Medicare and Medicaid refresher for tonight’s debate

My gchat with Austin Frakt.

In time for tonight’s debate, the Incidental Economist‘s Austin Frakt and I had a nice gchat conversation about Medicare and Medicaid issues likely to arise in tonight’s debate. Check it out here, including the very nice HIO artwork shown below. The picture below, used in one of my previous pieces, communicates in one picture so much of what I found missing at this year’s GOP convention.

(During the debate, I will be live-chatting with staff at The Nation here. For those who need more, here are my comments on Morning Edition and All Things Considered on related issues. Oh yeah. my Medicaid political spot has attracted 10,321 views. That seemed OK until the #1 recommended related video was some cat thing that has attracted 1.75 million….)

Here’s Austin’s concluding thought in our gchat.

Austin: I’d end with this: This election offers the starkest choice on health care we’ve ever had. The choice is more clear than it was in 2008, because ACA is now law. Therefore, we know almost exactly what will happen if Obama wins. In 2008, we had only his plan to go on. The law is far more detailed. Similarly, since Romney has pledged repeal, we know very well what he’d do. He’s been less than clear on some other reforms, but we can see the thrust quite well, and it is the opposite direction – in terms of coverage expansion – than Obama.

So, we have a clear choice on election day, don’t we?

Author: Harold Pollack
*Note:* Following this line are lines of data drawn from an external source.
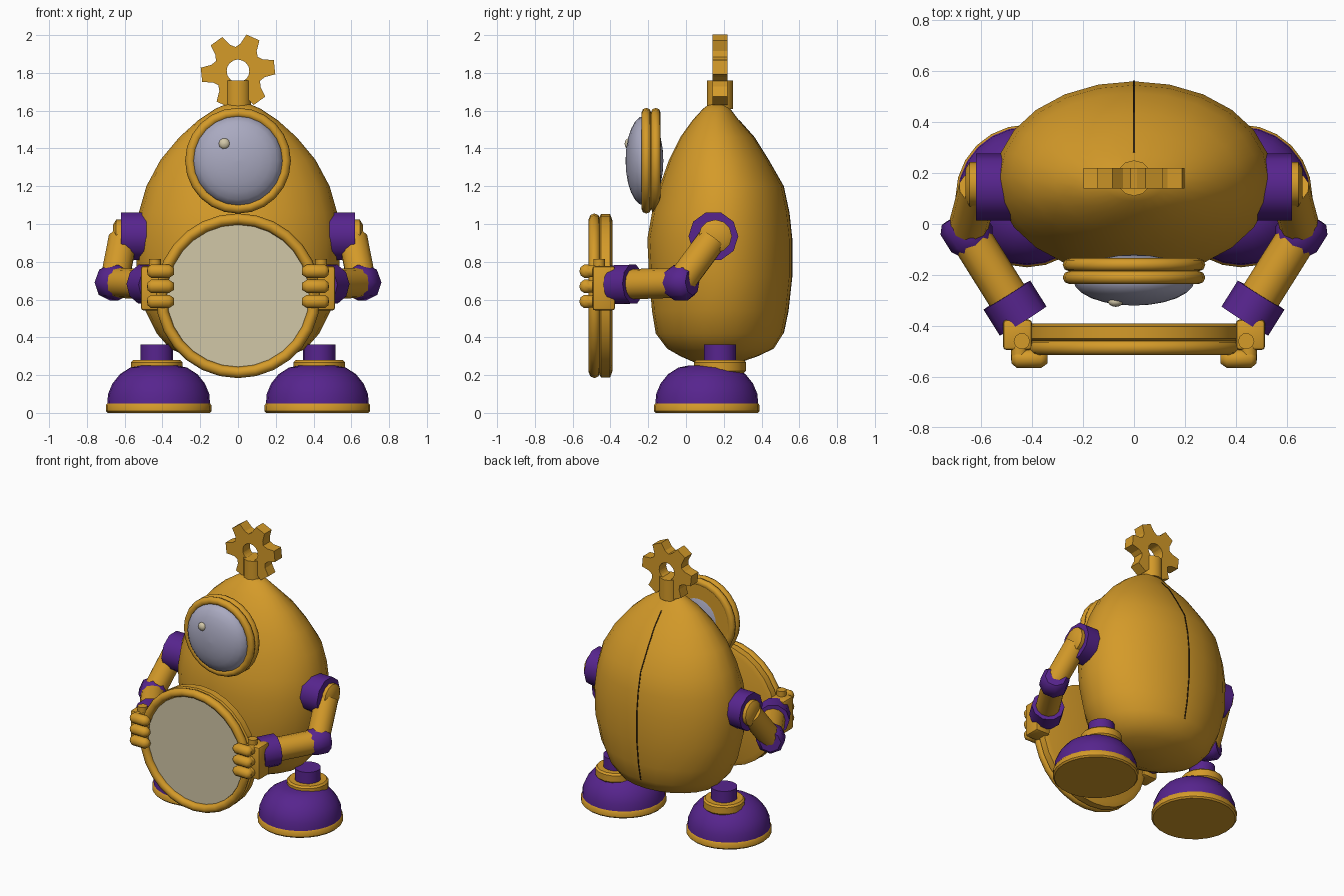
import bpy, bmesh, math
from mathutils import Vector, Matrix

if "Cube" in bpy.data.objects:
    bpy.data.objects.remove(bpy.data.objects["Cube"])


def material(name, rgb):
    m = bpy.data.materials.new(name)
    m.diffuse_color = (*rgb, 1)
    m.use_nodes = True
    m.node_tree.nodes["Principled BSDF"].inputs["Base Color"].default_value = m.diffuse_color
    return m


GOLD = material("gold", (0.66, 0.325, 0.022))
PURPLE = material("purple", (0.095, 0.018, 0.27))
GLASS = material("grey glass", (0.40, 0.40, 0.53))
CREAM = material("cream", (0.64, 0.57, 0.39))
DARK = material("dark seam", (0.03, 0.015, 0.003))


def finish(bm, name, mat, angle=40):
    bmesh.ops.remove_doubles(bm, verts=bm.verts, dist=1e-5)
    bmesh.ops.recalc_face_normals(bm, faces=bm.faces)
    me = bpy.data.meshes.new(name)
    bm.to_mesh(me)
    bm.free()
    ob = bpy.data.objects.new(name, me)
    bpy.context.collection.objects.link(ob)
    me.materials.append(mat)
    bpy.ops.object.select_all(action='DESELECT')
    ob.select_set(True)
    bpy.context.view_layer.objects.active = ob
    if angle:
        bpy.ops.object.shade_smooth_by_angle(angle=math.radians(angle))
    return ob


def skin(bm, rings, closed=False):
    """Join equal point rings with quads; cap the ends unless closed."""
    vs = [[bm.verts.new(p) for p in r] for r in rings]
    n = len(vs[0])
    for i in range(len(vs) if closed else len(vs) - 1):
        a, b = vs[i], vs[(i + 1) % len(vs)]
        for j in range(n):
            k = (j + 1) % n
            bm.faces.new((a[j], a[k], b[k], b[j]))
    if not closed:
        bm.faces.new(vs[0])
        bm.faces.new(vs[-1])


def lathe(name, mat, profile, at, axis=(0, 0, 1), n=16, closed=False, angle=40):
    """Revolve (radius, height) points about an axis through a point."""
    mtx = Matrix.Translation(at) @ Vector(axis).to_track_quat('Z', 'Y').to_matrix().to_4x4()
    rings = []
    for r, h in profile:
        r = max(r, 1e-3)
        rings.append([mtx @ Vector((r * math.cos(2 * math.pi * j / n),
                                    r * math.sin(2 * math.pi * j / n), h)) for j in range(n)])
    bm = bmesh.new()
    skin(bm, rings, closed)
    return finish(bm, name, mat, angle)


def rod(name, mat, a, b, r, n=12):
    d = Vector(b) - Vector(a)
    return lathe(name, mat, [(r, 0), (r, d.length)], a, d, n)


def dome_profile(r, depth, steps, lo=-90):
    angs = [math.radians(lo + (90 - lo) * i / steps) for i in range(steps + 1)]
    return [(r * math.cos(a), depth * math.sin(a)) for a in angs]


def torus_profile(major, minor, depth, n=8):
    return [(major + minor * math.cos(2 * math.pi * i / n),
             depth * math.sin(2 * math.pi * i / n)) for i in range(n)]


# Egg-shaped body: height, half width, front y, back y
BODY = [(0.265, 0.12, 0.05, 0.28), (0.30, 0.27, -0.03, 0.38), (0.34, 0.36, -0.10, 0.465),
        (0.42, 0.43, -0.16, 0.515), (0.54, 0.49, -0.18, 0.54), (0.72, 0.535, -0.195, 0.56),
        (0.92, 0.543, -0.205, 0.56), (1.06, 0.525, -0.18, 0.545), (1.20, 0.485, -0.14, 0.515),
        (1.34, 0.41, -0.09, 0.435), (1.46, 0.31, -0.03, 0.36), (1.55, 0.21, 0.035, 0.28),
        (1.61, 0.12, 0.09, 0.235), (1.64, 0.05, 0.13, 0.21)]
bm = bmesh.new()
skin(bm, [[(w * math.cos(math.pi * j / 12),
            (f + b) / 2 + (b - f) / 2 * math.sin(math.pi * j / 12), z) for j in range(24)]
          for z, w, f, b in BODY])
finish(bm, "body", GOLD, 60)

# Fine seam down the back
bm = bmesh.new()
skin(bm, [[(-.004, b - .004, z), (.004, b - .004, z), (.004, b + .003, z), (-.004, b + .003, z)]
          for z, w, f, b in BODY[3:12]])
finish(bm, "back_seam", DARK, 0)

# Wind-up gear on its post
lathe("gear_post", GOLD, [(0.07, 0), (0.07, 0.15)], (0, 0.18, 1.61), n=12)
outer, inner = [], []
for t in range(6):
    for off, r in ((-19, 0.145), (-11, 0.198), (11, 0.198), (19, 0.145), (30, 0.128)):
        a = math.radians(6 + 60 * t + off)
        outer.append((r * math.cos(a), r * math.sin(a)))
        inner.append((0.06 * math.cos(a), 0.06 * math.sin(a)))
bm = bmesh.new()
skin(bm, [[(x, y, 1.81 + z) for x, z in loop]
          for loop, y in ((outer, 0.14), (outer, 0.22), (inner, 0.22), (inner, 0.14))], True)
finish(bm, "gear", GOLD, 0)

# Big single eye: two rims, back disc, glass and glint
FRONT = (0, -1, 0)
for i, y in enumerate((-0.16, -0.21)):
    lathe(f"eye_rim_{i}", GOLD, torus_profile(0.253, 0.027, 0.026), (0, y, 1.335), FRONT, 24, True, 60)
lathe("eye_back", GOLD, [(0.25, 0), (0.25, 0.02)], (0, -0.14, 1.335), FRONT, 24)
lathe("eye_glass", GLASS, dome_profile(0.238, 0.1, 12), (0, -0.22, 1.335), FRONT, 24, angle=60)
lathe("eye_glint", CREAM, dome_profile(0.03, 0.02, 6), (-0.072, -0.305, 1.425), FRONT, 10, angle=60)

# Round plate held in front
PLATE = (0, -0.39, 0.62)
lathe("plate_back", GOLD, [(0.40, 0), (0.433, 0.012), (0.433, 0.06), (0.41, 0.072)], PLATE, FRONT, 28)
lathe("plate_rim", GOLD, torus_profile(0.406, 0.03, 0.03), (0, -0.485, 0.62), FRONT, 28, True, 60)
lathe("plate_face", CREAM, [(0.395, 0), (0.395, 0.02)], (0, -0.46, 0.62), FRONT, 28)

for s, side in ((-1, "left"), (1, "right")):
    # Foot and leg
    foot = (s * 0.42, 0.11, 0)
    lathe(f"{side}_sole", GOLD, [(0.27, 0), (0.28, 0.01), (0.28, 0.04), (0.27, 0.053)], foot, n=24)
    lathe(f"{side}_foot", PURPLE, [(0.272, 0.05), (0.268, 0.10), (0.245, 0.155), (0.205, 0.205),
                                   (0.15, 0.24), (0.1, 0.25)], foot, n=24, angle=50)
    ankle = (s * 0.43, 0.18, 0)
    lathe(f"{side}_ankle", GOLD, [(0.125, 0.21), (0.137, 0.222), (0.137, 0.268), (0.125, 0.28)], ankle, n=16)
    lathe(f"{side}_leg", PURPLE, [(0.086, 0.25), (0.086, 0.362)], ankle, n=16)

    # Shoulder and upper arm
    lathe(f"{side}_shoulder", PURPLE, [(0.132, 0), (0.132, 0.17)], (s * 0.45, 0.145, 0.935), (s, 0, 0), 10)
    lathe(f"{side}_shoulder_cap", GOLD, [(0.088, 0), (0.088, 0.045), (0.06, 0.062)],
          (s * 0.60, 0.155, 0.935), (s, 0, 0), 12)
    elbow = Vector((s * 0.655, -0.03, 0.69))
    rod(f"{side}_upper_arm", GOLD, (s * 0.61, 0.14, 0.92), elbow, 0.078)

    # Elbow, forearm and cuff
    cuff = Vector((s * 0.467, -0.33, 0.68))
    d = (cuff - elbow).normalized()
    lathe(f"{side}_elbow", PURPLE, [(0.07, -0.075), (0.095, -0.045), (0.095, 0.035), (0.075, 0.07)],
          elbow, d, 8)
    rod(f"{side}_forearm", GOLD, elbow, cuff, 0.08)
    rod(f"{side}_cuff", PURPLE, cuff - d * 0.06, cuff + d * 0.06, 0.108, 10)

    # Palm with three fingers gripping the rim
    bm = bmesh.new()
    bmesh.ops.create_cube(bm, size=1, matrix=Matrix.Translation((s * 0.457, -0.435, 0.66))
                          @ Matrix.Diagonal((0.115, 0.12, 0.235, 1)))
    bmesh.ops.bevel(bm, geom=bm.edges[:], offset=0.015, segments=2, affect='EDGES', profile=0.5)
    finish(bm, f"{side}_palm", GOLD, 40)
    rod(f"{side}_thumb", GOLD, (s * 0.44, -0.46, 0.75), (s * 0.44, -0.46, 0.815), 0.032, 10)
    for i, z in enumerate((0.59, 0.67, 0.75)):
        lathe(f"{side}_finger_{i}", GOLD, [(0.02, 0), (0.037, 0.02), (0.037, 0.115), (0.02, 0.14)],
              (s * 0.48, -0.528, z), (-s, 0, 0), 10, angle=60)
        rod(f"{side}_knuckle_{i}", GOLD, (s * 0.45, -0.47, z), (s * 0.45, -0.535, z), 0.033, 10)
Harold Pollack is Helen Ross Professor of Social Service Administration at the University of Chicago. He has served on three expert committees of the National Academies of Science. His recent research appears in such journals as Addiction, Journal of the American Medical Association, and American Journal of Public Health. He writes regularly on HIV prevention, crime and drug policy, health reform, and disability policy for American Prospect,, and other news outlets. His essay, "Lessons from an Emergency Room Nightmare" was selected for the collection The Best American Medical Writing, 2009. He recently participated, with zero critical acclaim, in the University of Chicago's annual Latke-Hamentaschen debate.